* **PROBLEM DETAILS**
Using the data beneath this instruction, retype only the lines from the one that contains "(0.21, 0.288, -0.195, BACK)])" down to the one that contains "curve = [(foot", both included, exactly as they appear.
Start of AVAILABLE DATA
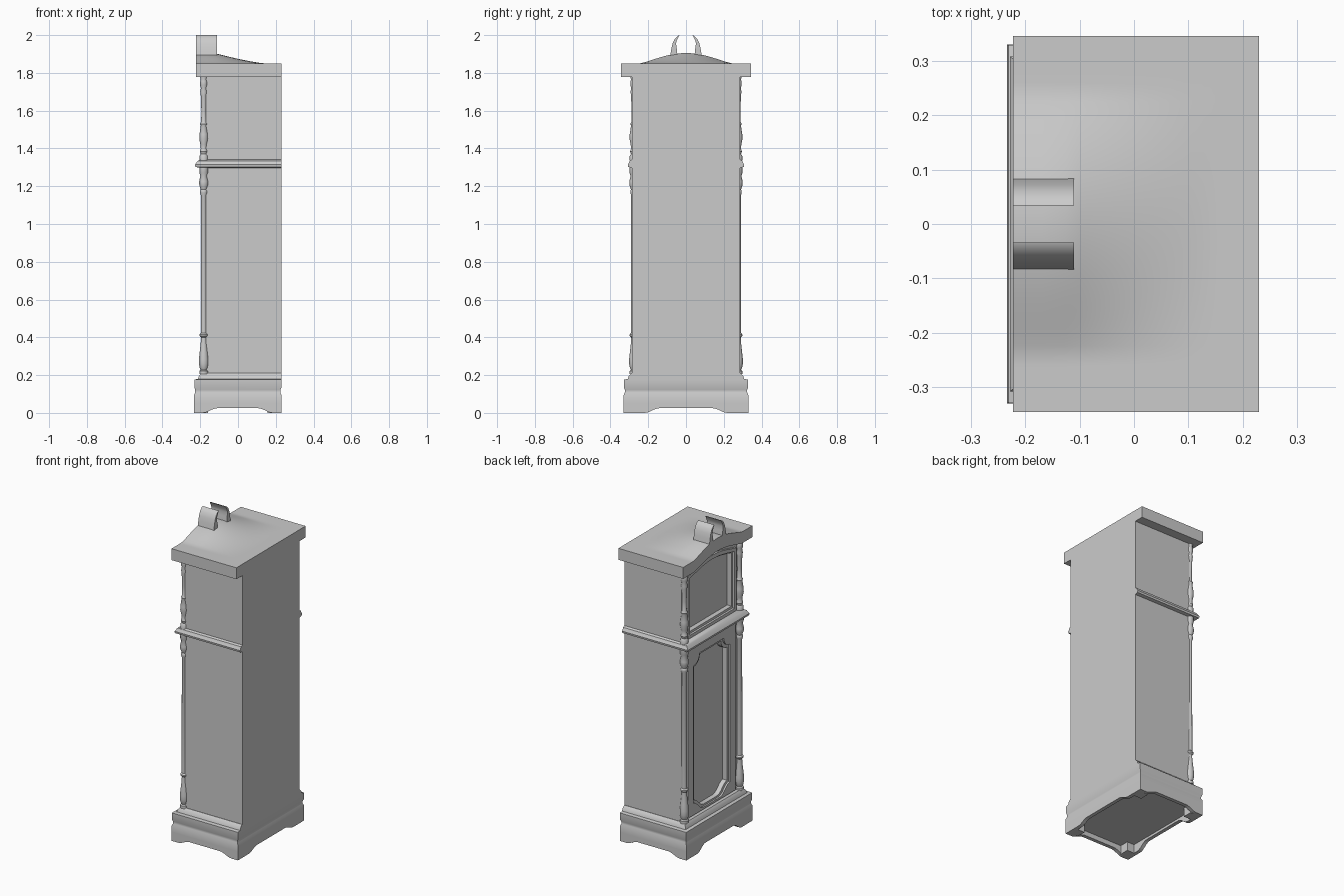
import bpy, bmesh, math

default = bpy.data.objects.get("Cube")
if default:
    bpy.data.objects.remove(default, do_unlink=True)

BACK = 0.23
BODY_HALF = 0.286
BODY_FRONT = -0.17
CAP_HALF = 0.345
CAP_FRONT = -0.222
CAP_BOTTOM, CAP_TOP = 1.778, 1.85


def finish(name, bm, smooth=True):
    bmesh.ops.recalc_face_normals(bm, faces=bm.faces[:])
    mesh = bpy.data.meshes.new(name)
    bm.to_mesh(mesh)
    bm.free()
    obj = bpy.data.objects.new(name, mesh)
    bpy.context.collection.objects.link(obj)
    if smooth:
        bpy.ops.object.select_all(action="DESELECT")
        obj.select_set(True)
        bpy.context.view_layer.objects.active = obj
        bpy.ops.object.shade_smooth_by_angle(angle=math.radians(35))
    return obj


def stack(name, levels):
    """Rectangular moulding: each level is z, half width, front x, back x."""
    bm = bmesh.new()
    rings = []
    for z, half, front, back in levels:
        corners = ((front, -half), (back, -half), (back, half), (front, half))
        rings.append([bm.verts.new((x, y, z)) for x, y in corners])
    for low, high in zip(rings, rings[1:]):
        for i in range(4):
            j = (i + 1) % 4
            bm.faces.new((low[i], low[j], high[j], high[i]))
    bm.faces.new(rings[0])
    bm.faces.new(rings[-1])
    return finish(name, bm)


def plate(name, loops, start, end, axis="x"):
    """Outline with optional holes, extruded along an axis."""
    bm = bmesh.new()
    for loop in loops:
        verts = [bm.verts.new((start, u, v) if axis == "x" else (u, start, v)) for u, v in loop]
        for i, vert in enumerate(verts):
            bm.edges.new((vert, verts[(i + 1) % len(verts)]))
    bmesh.ops.triangle_fill(bm, edges=bm.edges[:], use_beauty=True)
    result = bmesh.ops.extrude_face_region(bm, geom=bm.faces[:])
    moved = [g for g in result["geom"] if isinstance(g, bmesh.types.BMVert)]
    shift = end - start
    bmesh.ops.translate(bm, verts=moved, vec=(shift, 0, 0) if axis == "x" else (0, shift, 0))
    return finish(name, bm)


def mirrored(half):
    """Close a half outline by reflecting it in the centre line."""
    return half + [(-u, v) for u, v in reversed(half)]


def bump(y):
    return math.cos(math.pi * y / 0.49) ** 1.2 if abs(y) < 0.245 else 0.0


def arched(half, bottom, top, rise):
    """Panel outline with a swelling top edge."""
    steps = 24
    ys = [half - 2 * half * i / steps for i in range(steps + 1)]
    return [(-half, bottom), (half, bottom)] + [(y, top + rise * bump(y)) for y in ys]


def shaped(half, bottom, top, cut):
    """Door outline with scooped corners and a dipping lower edge."""
    turns = [math.pi / 2 * i / 6 for i in range(7)]
    lower = [(half - cut * 1.6 * (1 - t / 6), bottom + cut * (1 - math.cos(math.pi * t / 6)) / 2)
             for t in range(7)]
    upper = [(half - cut * math.sin(a), top - cut * math.cos(a)) for a in turns]
    return mirrored(lower + upper)


def turned(name, profile, x, y, sides=20):
    bm = bmesh.new()
    rings = []
    for radius, z in profile:
        angles = [2 * math.pi * i / sides for i in range(sides)]
        rings.append([bm.verts.new((x + radius * math.cos(a), y + radius * math.sin(a), z))
                      for a in angles])
    for low, high in zip(rings, rings[1:]):
        for i in range(sides):
            j = (i + 1) % sides
            bm.faces.new((low[i], low[j], high[j], high[i]))
    bm.faces.new(rings[0])
    bm.faces.new(rings[-1])
    return finish(name, bm)


# Case and front frame with two openings
stack("case", [(z, BODY_HALF, -0.14, BACK) for z in (0.19, 1.79)])
hood_hole = arched(0.21, 1.38, 1.71, 0.04)
door_hole = shaped(0.165, 0.24, 1.2, 0.06)
plate("front_frame", [arched(BODY_HALF, 0.19, 1.79, 0.05), hood_hole, door_hole],
      BODY_FRONT, -0.139)

# Raised door frames
plate("hood_door", [arched(0.24, 1.345, 1.74, 0.045), arched(0.222, 1.365, 1.72, 0.04)],
      -0.183, BODY_FRONT)
door = [(0.235, 0.215), (0.235, 1.29)]
plate("trunk_door", [mirrored(door), shaped(0.18, 0.228, 1.215, 0.06)], -0.18, BODY_FRONT)

# Base moulding
stack("base", [
    (0.055, 0.33, -0.233, BACK), (0.095, 0.33, -0.233, BACK),
    (0.108, 0.324, -0.227, 0.224), (0.122, 0.324, -0.227, 0.224),
    (0.135, 0.329, -0.231, BACK), (0.176, 0.329, -0.231, BACK),
    (0.18, 0.308, -0.212, BACK), (0.196, 0.303, -0.207, BACK),
    (0.21, 0.288, -0.195, BACK)])


# Bracket feet and aprons
def apron(low, high, foot, rise):
    run = high - low
    curve = [(foot + 0.08 * t / 6, rise * (1 - math.cos(math.pi * t / 6)) / 2) for t in range(7)]
    left = [(low, 0.06), (low, 0)] + [(low + u, v) for u, v in curve]
    return left + [(low + run - (u - low), v) for u, v in reversed(left)]


plate("front_apron", [apron(-0.33, 0.33, 0.11, 0.04)], -0.233, -0.21)
plate("back_apron", [apron(-0.33, 0.33, 0.11, 0.025)], BACK - 0.023, BACK)
for side, label in ((1, "left"), (-1, "right")):
    plate(label + "_apron", [apron(-0.233, BACK, 0.045, 0.025)],
          side * 0.33, side * 0.307, axis="y")
    for end, x in (("front", -0.21), ("back", 0.207)):
        inward = 0.05 if x < 0 else -0.05
        block = [(x, 0), (x + inward, 0), (x + inward, 0.06), (x, 0.06)]
        plate(f"{end}_{label}_foot", [block], side * 0.31, side * 0.25, axis="y")

# Waist moulding
stack("waist_moulding", [
    (1.297, 0.286, -0.2, BACK), (1.302, 0.306, -0.226, BACK), (1.314, 0.308, -0.228, BACK),
    (1.322, 0.303, -0.222, BACK), (1.334, 0.298, -0.214, BACK), (1.341, 0.286, -0.2, BACK)])

# Turned corner columns
lower_column = [
    (0.024, 0.205), (0.024, 0.222), (0.017, 0.228), (0.022, 0.238), (0.026, 0.26),
    (0.026, 0.285), (0.021, 0.33), (0.016, 0.375), (0.015, 0.4), (0.023, 0.408),
    (0.023, 0.416), (0.016, 0.424), (0.015, 1.15), (0.02, 1.165), (0.02, 1.175),
    (0.016, 1.182), (0.024, 1.205), (0.025, 1.225), (0.018, 1.255), (0.024, 1.27),
    (0.024, 1.3)]
upper_column = [
    (0.023, 1.335), (0.023, 1.36), (0.016, 1.37), (0.021, 1.385), (0.016, 1.4),
    (0.018, 1.42), (0.024, 1.45), (0.023, 1.475), (0.016, 1.52), (0.02, 1.53),
    (0.014, 1.542), (0.013, 1.6), (0.016, 1.68), (0.019, 1.7), (0.015, 1.72),
    (0.02, 1.735), (0.019, 1.755), (0.016, 1.765), (0.022, 1.79)]
for side, label in ((1, "left"), (-1, "right")):
    turned(label + "_lower_column", lower_column, -0.181, side * 0.275)
    turned(label + "_upper_column", upper_column, -0.181, side * 0.275)


# Roof: arch at the front fading to a flat back
def fade(x):
    t = min(max((x + 0.125) / 0.27, 0), 1)
    return (1 - t) ** 1.3


bm = bmesh.new()
columns = [CAP_FRONT, BODY_FRONT, BODY_FRONT + 0.002]
columns += [-0.125 + (BACK + 0.125) * i / 14 for i in range(15)]
rows = [-CAP_HALF + 2 * CAP_HALF * j / 40 for j in range(41)]
top, under = [], []
for x in columns:
    lift = 0.045 if x <= BODY_FRONT else 0
    top.append([bm.verts.new((x, y, CAP_TOP + 0.055 * bump(y) * fade(x))) for y in rows])
    under.append([bm.verts.new((x, y, CAP_BOTTOM + lift * bump(y))) for y in rows])
for i in range(len(columns) - 1):
    for grid in (top, under):
        for j in range(len(rows) - 1):
            bm.faces.new((grid[i][j], grid[i + 1][j], grid[i + 1][j + 1], grid[i][j + 1]))
    for j in (0, -1):
        bm.faces.new((top[i][j], top[i + 1][j], under[i + 1][j], under[i][j]))
for i in (0, -1):
    for j in range(len(rows) - 1):
        bm.faces.new((top[i][j], top[i][j + 1], under[i][j + 1], under[i][j]))
finish("roof", bm)

# Pair of curved crest horns
horn = [(0.045, 1.89), (0.049, 1.93), (0.053, 1.955), (0.048, 1.975), (0.034, 2.0),
        (0.043, 1.997), (0.06, 1.98), (0.071, 1.955), (0.078, 1.925), (0.084, 1.89)]
for side, label in ((1, "left"), (-1, "right")):
    plate(label + "_crest_horn", [[(side * u, v) for u, v in horn]], CAP_FRONT, -0.11)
End of AVAILABLE DATA
* **TASK OUTPUT**
    (0.21, 0.288, -0.195, BACK)])


# Bracket feet and aprons
def apron(low, high, foot, rise):
    run = high - low
    curve = [(foot + 0.08 * t / 6, rise * (1 - math.cos(math.pi * t / 6)) / 2) for t in range(7)]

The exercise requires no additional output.